Work to be completed
The lines to print are the one containing "const last = path.length - 1;" and every line after it through the end of the entries below. Print them exactly and nothing else.

________________________________________

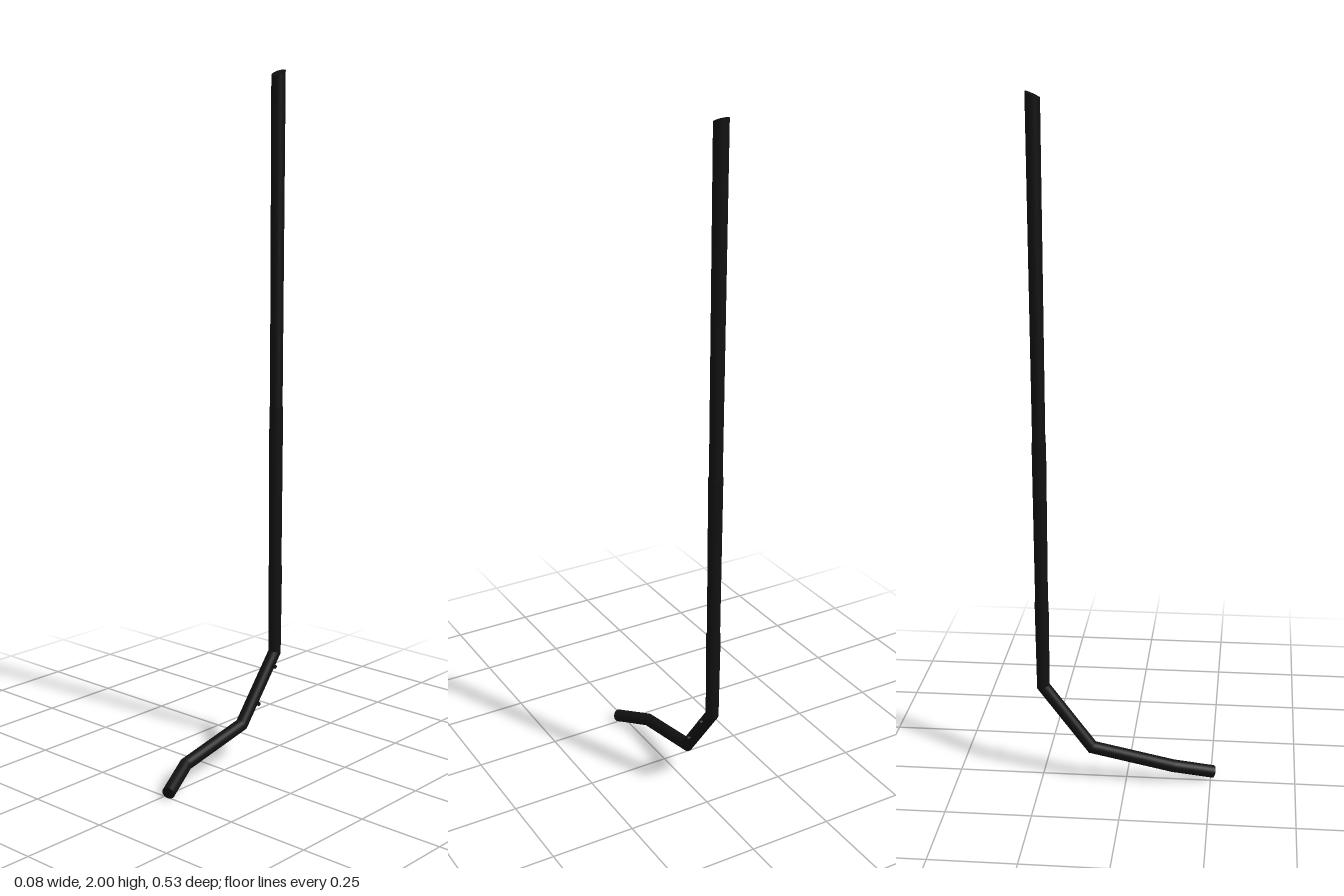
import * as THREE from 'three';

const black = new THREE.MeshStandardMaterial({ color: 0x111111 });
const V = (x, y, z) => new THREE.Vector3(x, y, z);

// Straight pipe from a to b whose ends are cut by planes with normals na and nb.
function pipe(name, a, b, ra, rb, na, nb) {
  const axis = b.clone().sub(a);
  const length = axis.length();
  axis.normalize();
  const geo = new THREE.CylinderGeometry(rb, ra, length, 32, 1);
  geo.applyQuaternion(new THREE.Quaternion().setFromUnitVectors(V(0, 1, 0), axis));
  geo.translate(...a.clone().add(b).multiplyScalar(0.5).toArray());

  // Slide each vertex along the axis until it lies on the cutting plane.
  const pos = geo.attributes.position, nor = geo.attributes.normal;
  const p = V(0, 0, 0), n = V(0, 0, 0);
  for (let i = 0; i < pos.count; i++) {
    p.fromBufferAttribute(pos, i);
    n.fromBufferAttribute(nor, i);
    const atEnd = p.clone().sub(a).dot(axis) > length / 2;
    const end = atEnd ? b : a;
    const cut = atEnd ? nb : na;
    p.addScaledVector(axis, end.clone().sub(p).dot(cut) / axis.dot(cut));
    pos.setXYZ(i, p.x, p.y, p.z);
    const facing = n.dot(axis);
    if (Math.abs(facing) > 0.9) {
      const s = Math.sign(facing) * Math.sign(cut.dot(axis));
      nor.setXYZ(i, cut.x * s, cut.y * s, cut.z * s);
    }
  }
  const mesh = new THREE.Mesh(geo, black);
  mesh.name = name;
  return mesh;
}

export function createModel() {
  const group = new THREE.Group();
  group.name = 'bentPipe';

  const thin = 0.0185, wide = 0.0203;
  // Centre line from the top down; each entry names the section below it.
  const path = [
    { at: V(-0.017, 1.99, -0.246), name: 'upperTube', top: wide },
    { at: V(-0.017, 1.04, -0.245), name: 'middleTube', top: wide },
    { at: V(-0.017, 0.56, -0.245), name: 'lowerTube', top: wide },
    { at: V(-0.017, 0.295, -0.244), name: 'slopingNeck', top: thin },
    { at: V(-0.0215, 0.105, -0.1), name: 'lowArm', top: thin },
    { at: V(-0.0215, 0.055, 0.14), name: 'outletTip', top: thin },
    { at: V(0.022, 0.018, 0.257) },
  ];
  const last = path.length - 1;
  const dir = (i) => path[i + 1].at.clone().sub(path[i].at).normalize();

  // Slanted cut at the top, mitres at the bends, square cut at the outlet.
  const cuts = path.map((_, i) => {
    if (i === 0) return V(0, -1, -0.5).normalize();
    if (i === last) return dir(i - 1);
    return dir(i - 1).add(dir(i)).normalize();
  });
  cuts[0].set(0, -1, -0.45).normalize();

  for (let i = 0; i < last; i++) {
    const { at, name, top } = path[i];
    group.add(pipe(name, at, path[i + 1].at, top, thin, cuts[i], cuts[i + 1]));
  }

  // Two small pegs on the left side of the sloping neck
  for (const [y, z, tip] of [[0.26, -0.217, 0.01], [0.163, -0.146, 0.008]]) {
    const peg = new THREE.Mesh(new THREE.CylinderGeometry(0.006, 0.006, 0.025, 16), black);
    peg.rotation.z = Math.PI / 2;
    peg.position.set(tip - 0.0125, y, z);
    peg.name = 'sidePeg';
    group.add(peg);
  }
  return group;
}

________________________________________

Answer box
  const last = path.length - 1;
  const dir = (i) => path[i + 1].at.clone().sub(path[i].at).normalize();

  // Slanted cut at the top, mitres at the bends, square cut at the outlet.
  const cuts = path.map((_, i) => {
    if (i === 0) return V(0, -1, -0.5).normalize();
    if (i === last) return dir(i - 1);
    return dir(i - 1).add(dir(i)).normalize();
  });
  cuts[0].set(0, -1, -0.45).normalize();

  for (let i = 0; i < last; i++) {
    const { at, name, top } = path[i];
    group.add(pipe(name, at, path[i + 1].at, top, thin, cuts[i], cuts[i + 1]));
  }

  // Two small pegs on the left side of the sloping neck
  for (const [y, z, tip] of [[0.26, -0.217, 0.01], [0.163, -0.146, 0.008]]) {
    const peg = new THREE.Mesh(new THREE.CylinderGeometry(0.006, 0.006, 0.025, 16), black);
    peg.rotation.z = Math.PI / 2;
    peg.position.set(tip - 0.0125, y, z);
    peg.name = 'sidePeg';
    group.add(peg);
  }
  return group;
}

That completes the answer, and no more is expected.